(Saved entries)
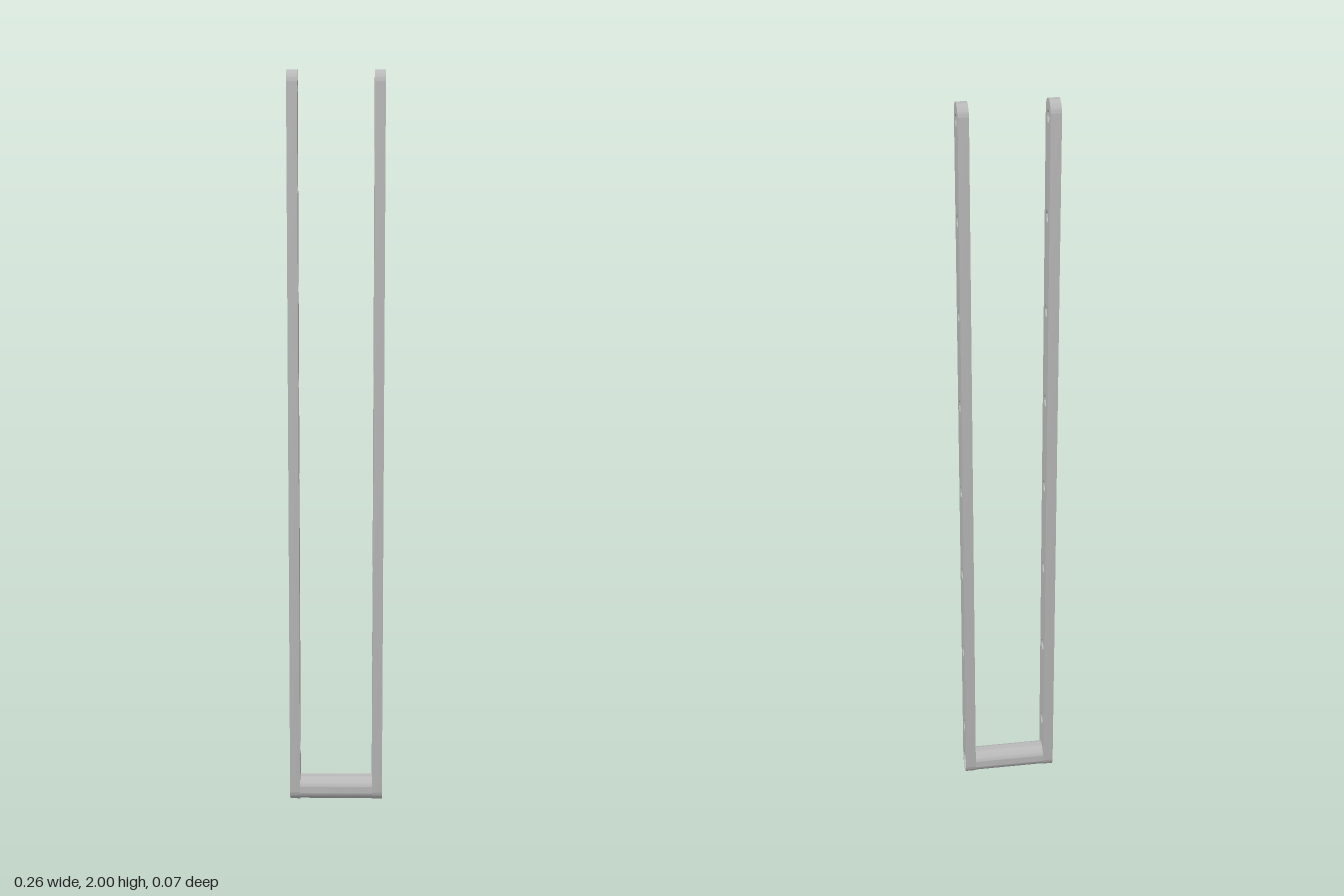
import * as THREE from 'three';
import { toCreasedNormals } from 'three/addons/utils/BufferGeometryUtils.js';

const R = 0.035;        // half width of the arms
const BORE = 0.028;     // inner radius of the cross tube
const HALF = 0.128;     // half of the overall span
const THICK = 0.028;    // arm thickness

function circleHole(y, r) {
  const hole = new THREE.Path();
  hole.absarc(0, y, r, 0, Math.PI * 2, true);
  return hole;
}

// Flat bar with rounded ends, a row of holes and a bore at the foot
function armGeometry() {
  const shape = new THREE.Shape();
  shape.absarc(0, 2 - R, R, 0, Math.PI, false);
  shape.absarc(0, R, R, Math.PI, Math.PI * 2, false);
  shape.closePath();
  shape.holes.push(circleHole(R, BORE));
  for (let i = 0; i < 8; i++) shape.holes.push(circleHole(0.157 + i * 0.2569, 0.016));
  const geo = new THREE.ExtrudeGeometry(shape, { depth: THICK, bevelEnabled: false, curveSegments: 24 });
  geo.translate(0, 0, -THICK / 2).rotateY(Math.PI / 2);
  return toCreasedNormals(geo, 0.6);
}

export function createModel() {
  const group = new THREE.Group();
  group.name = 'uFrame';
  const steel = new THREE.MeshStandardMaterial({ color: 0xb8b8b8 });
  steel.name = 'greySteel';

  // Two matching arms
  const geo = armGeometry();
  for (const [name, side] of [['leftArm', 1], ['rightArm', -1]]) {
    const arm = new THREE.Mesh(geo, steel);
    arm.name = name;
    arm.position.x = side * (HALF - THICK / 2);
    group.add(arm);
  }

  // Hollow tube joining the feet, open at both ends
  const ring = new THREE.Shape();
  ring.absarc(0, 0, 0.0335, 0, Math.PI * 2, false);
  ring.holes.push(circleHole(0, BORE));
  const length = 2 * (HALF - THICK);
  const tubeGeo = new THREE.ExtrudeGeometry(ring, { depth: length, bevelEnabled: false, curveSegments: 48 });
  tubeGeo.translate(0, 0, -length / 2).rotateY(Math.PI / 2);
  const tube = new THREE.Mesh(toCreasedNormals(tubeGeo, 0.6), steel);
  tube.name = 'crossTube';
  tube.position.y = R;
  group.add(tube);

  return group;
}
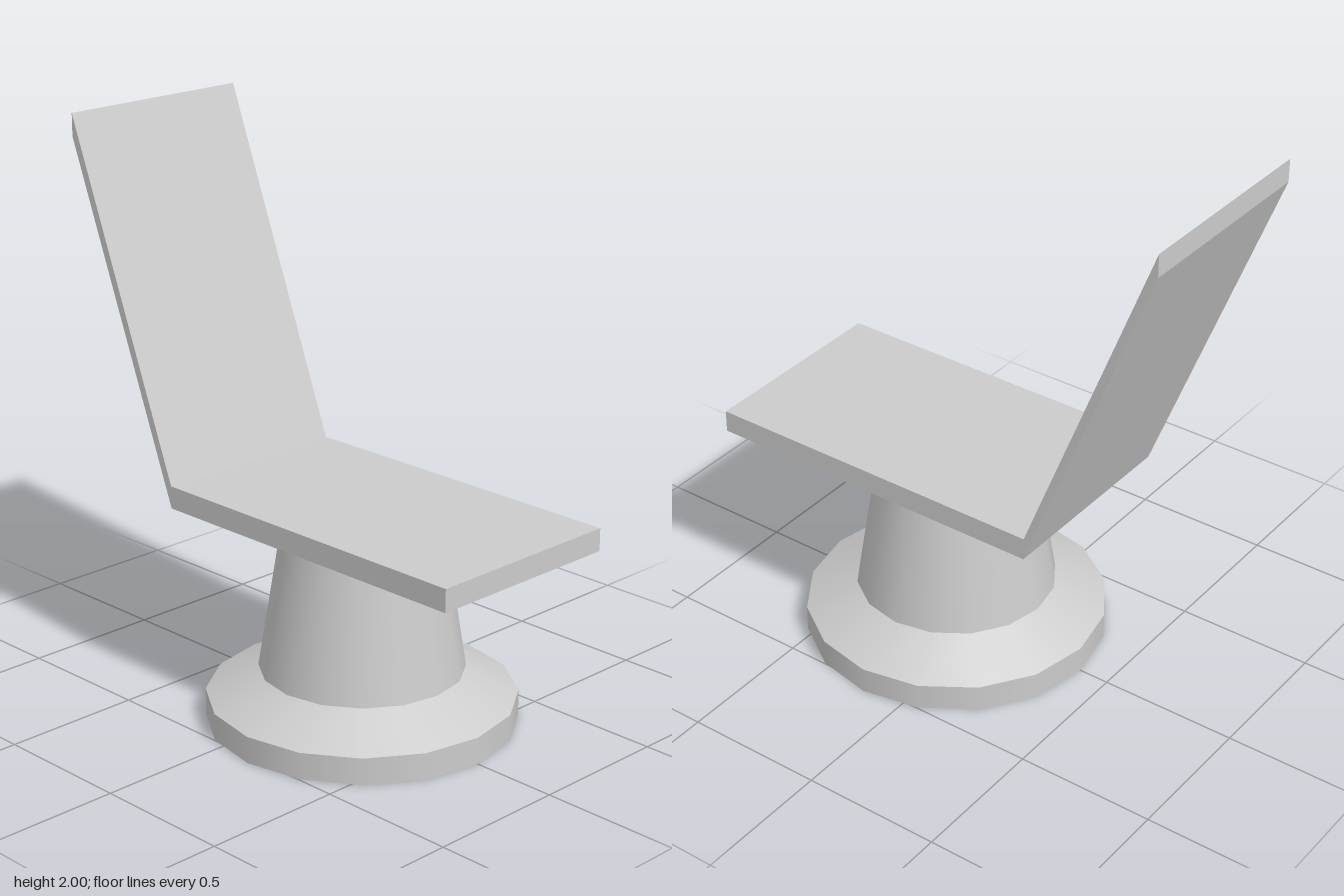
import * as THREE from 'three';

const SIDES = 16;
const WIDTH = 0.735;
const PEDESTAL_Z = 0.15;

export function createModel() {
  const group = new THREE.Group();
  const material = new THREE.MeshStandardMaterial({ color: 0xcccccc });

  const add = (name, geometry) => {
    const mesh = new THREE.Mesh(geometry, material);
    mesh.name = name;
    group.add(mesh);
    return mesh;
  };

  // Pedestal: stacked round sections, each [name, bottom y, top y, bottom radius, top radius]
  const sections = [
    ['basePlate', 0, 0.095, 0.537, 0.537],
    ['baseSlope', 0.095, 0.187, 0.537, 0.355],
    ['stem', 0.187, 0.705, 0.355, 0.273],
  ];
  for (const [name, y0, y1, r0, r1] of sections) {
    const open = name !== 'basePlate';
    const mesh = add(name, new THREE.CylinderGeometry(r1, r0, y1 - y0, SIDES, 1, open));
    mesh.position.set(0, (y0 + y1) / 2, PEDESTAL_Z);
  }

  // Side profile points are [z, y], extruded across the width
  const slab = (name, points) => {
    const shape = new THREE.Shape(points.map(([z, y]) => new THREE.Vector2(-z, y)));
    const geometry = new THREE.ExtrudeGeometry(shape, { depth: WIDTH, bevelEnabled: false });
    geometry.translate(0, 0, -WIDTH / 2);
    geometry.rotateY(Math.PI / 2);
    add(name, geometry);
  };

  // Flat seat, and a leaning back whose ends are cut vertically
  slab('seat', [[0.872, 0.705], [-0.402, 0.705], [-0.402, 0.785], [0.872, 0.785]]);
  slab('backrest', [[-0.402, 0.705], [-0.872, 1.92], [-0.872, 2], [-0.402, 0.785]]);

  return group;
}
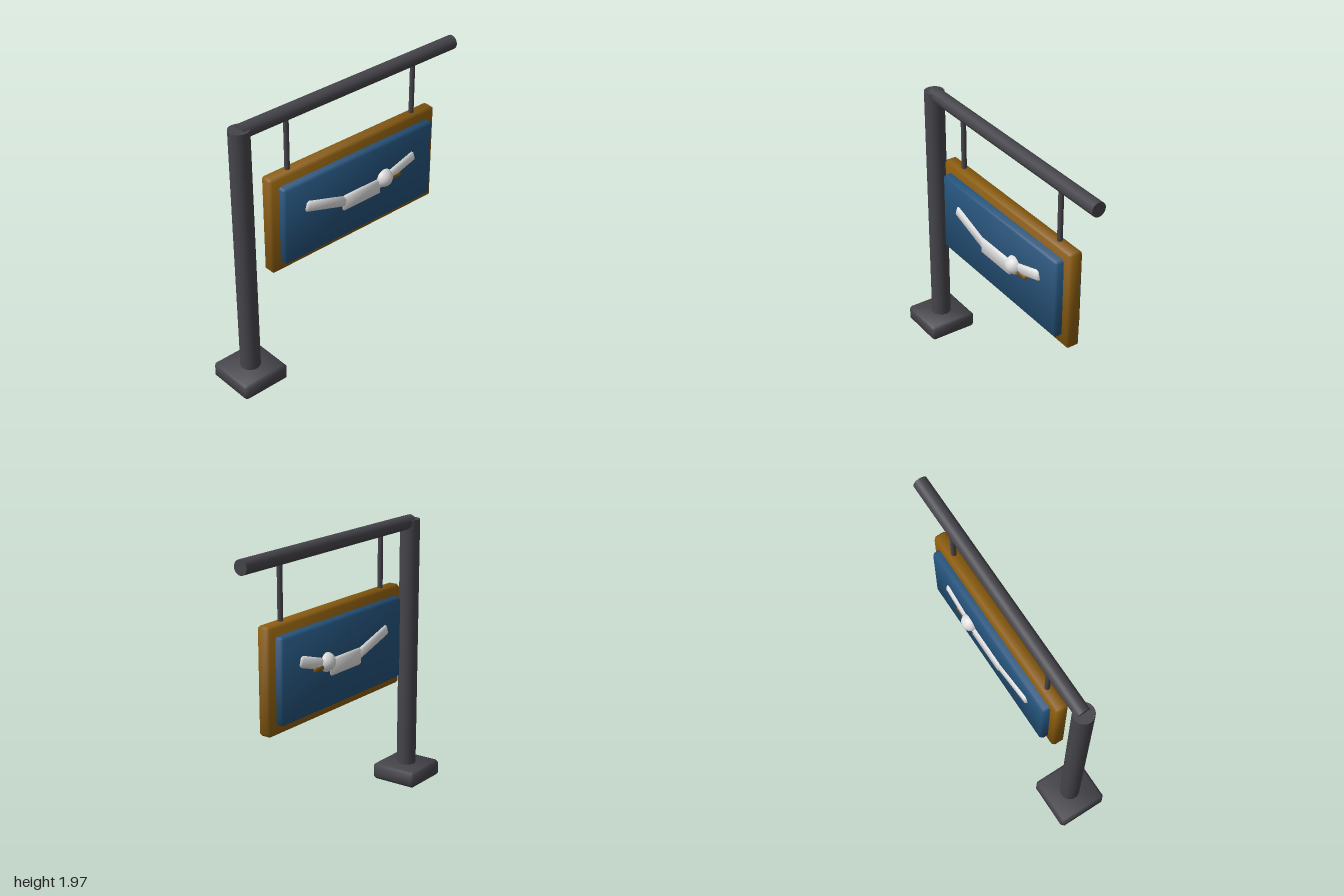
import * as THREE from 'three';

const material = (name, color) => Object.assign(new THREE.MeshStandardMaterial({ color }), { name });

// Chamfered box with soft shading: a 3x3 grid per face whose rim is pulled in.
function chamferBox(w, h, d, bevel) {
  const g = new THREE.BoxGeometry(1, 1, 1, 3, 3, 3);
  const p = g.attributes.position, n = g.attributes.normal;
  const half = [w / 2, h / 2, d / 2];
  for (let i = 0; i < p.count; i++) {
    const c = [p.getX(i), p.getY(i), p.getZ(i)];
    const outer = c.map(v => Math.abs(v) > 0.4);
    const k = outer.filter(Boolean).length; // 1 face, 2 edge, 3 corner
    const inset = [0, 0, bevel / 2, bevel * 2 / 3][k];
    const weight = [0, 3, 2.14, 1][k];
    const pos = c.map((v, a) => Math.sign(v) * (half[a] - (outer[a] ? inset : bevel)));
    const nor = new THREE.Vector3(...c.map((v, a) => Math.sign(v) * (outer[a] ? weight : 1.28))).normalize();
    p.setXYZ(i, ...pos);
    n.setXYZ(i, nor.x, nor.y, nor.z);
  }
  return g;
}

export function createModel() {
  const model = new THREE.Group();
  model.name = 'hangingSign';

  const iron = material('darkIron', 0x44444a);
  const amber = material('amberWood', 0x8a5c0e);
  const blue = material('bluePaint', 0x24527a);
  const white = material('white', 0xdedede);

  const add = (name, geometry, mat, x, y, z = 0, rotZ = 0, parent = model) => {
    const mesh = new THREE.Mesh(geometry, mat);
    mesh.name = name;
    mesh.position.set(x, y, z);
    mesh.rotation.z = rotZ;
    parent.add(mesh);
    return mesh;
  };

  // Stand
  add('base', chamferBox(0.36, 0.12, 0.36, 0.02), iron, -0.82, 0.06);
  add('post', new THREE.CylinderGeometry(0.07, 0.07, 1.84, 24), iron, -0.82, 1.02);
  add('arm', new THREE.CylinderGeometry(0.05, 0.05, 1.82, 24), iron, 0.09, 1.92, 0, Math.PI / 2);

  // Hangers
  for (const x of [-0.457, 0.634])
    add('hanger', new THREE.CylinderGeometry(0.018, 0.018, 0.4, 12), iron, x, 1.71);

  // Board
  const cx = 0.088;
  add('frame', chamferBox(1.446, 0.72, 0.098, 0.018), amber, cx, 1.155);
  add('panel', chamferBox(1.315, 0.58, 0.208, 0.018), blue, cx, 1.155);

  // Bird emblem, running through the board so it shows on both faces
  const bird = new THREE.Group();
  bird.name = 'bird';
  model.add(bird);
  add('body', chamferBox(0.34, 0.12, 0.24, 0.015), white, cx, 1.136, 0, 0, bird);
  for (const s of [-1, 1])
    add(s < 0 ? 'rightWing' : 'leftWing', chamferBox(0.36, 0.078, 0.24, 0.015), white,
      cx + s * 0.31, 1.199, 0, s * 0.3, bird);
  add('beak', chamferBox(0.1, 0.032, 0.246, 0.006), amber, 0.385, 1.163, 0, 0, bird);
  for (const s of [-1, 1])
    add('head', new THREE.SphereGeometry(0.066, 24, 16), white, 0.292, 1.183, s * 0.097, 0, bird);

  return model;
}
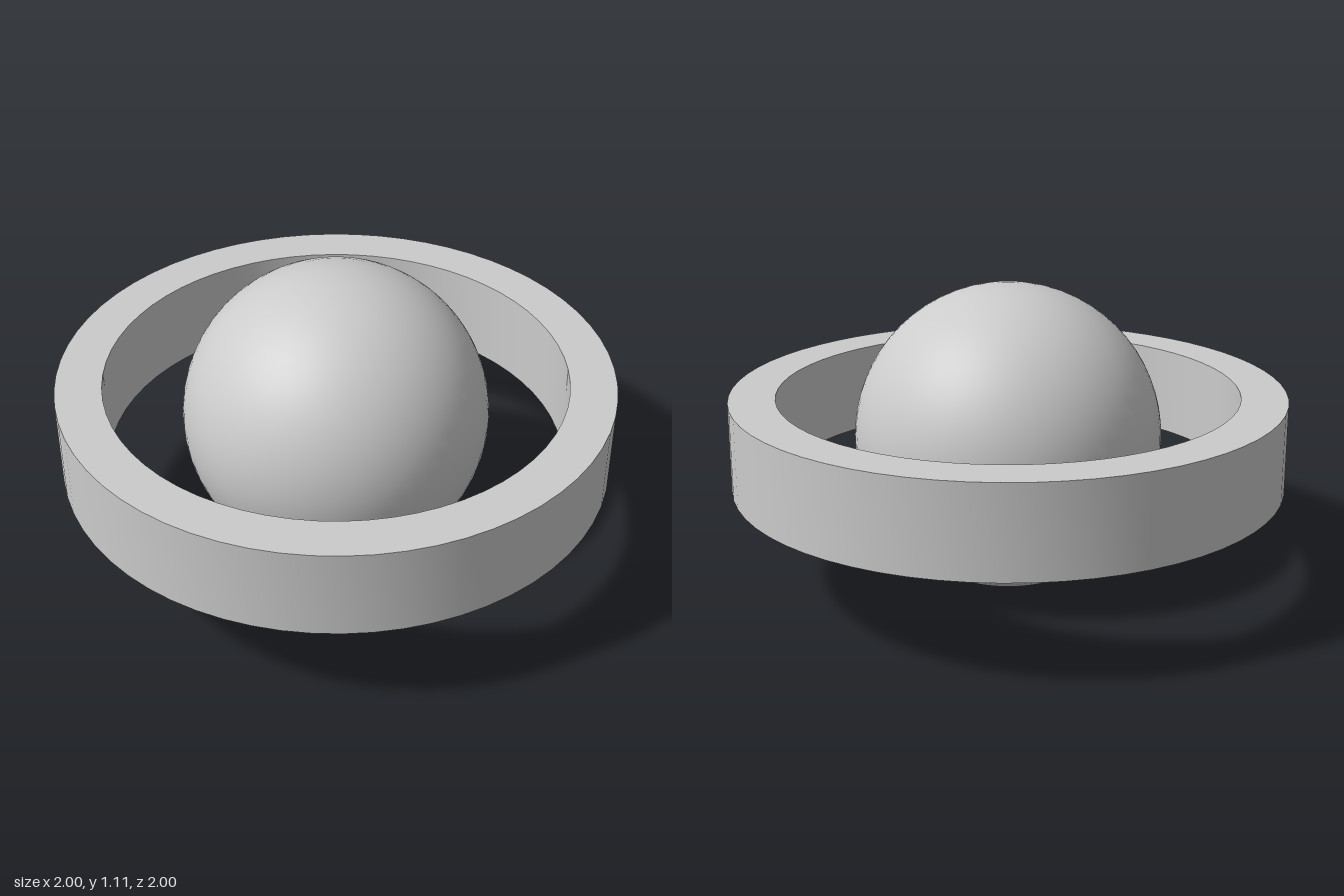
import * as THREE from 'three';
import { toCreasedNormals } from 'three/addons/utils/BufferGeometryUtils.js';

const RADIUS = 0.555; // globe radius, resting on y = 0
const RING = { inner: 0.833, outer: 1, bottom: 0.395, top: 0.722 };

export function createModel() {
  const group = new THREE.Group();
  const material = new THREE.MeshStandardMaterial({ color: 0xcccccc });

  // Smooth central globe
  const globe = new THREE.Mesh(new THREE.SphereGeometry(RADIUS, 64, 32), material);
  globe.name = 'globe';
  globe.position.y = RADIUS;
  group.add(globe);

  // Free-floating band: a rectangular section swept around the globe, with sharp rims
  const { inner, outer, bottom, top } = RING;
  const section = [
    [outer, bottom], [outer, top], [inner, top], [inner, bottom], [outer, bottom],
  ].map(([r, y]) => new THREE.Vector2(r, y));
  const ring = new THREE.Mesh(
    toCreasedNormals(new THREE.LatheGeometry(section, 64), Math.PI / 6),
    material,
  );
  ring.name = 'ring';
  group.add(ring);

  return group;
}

◆ Activity: In the data above, find the line that contains "return hole;" and the line that contains "shape.holes.push(circleHole(R, BORE));". Repeat exactly those lines and every line between them, and only those.

◆ Your solution:
  return hole;
}

// Flat bar with rounded ends, a row of holes and a bore at the foot
function armGeometry() {
  const shape = new THREE.Shape();
  shape.absarc(0, 2 - R, R, 0, Math.PI, false);
  shape.absarc(0, R, R, Math.PI, Math.PI * 2, false);
  shape.closePath();
  shape.holes.push(circleHole(R, BORE));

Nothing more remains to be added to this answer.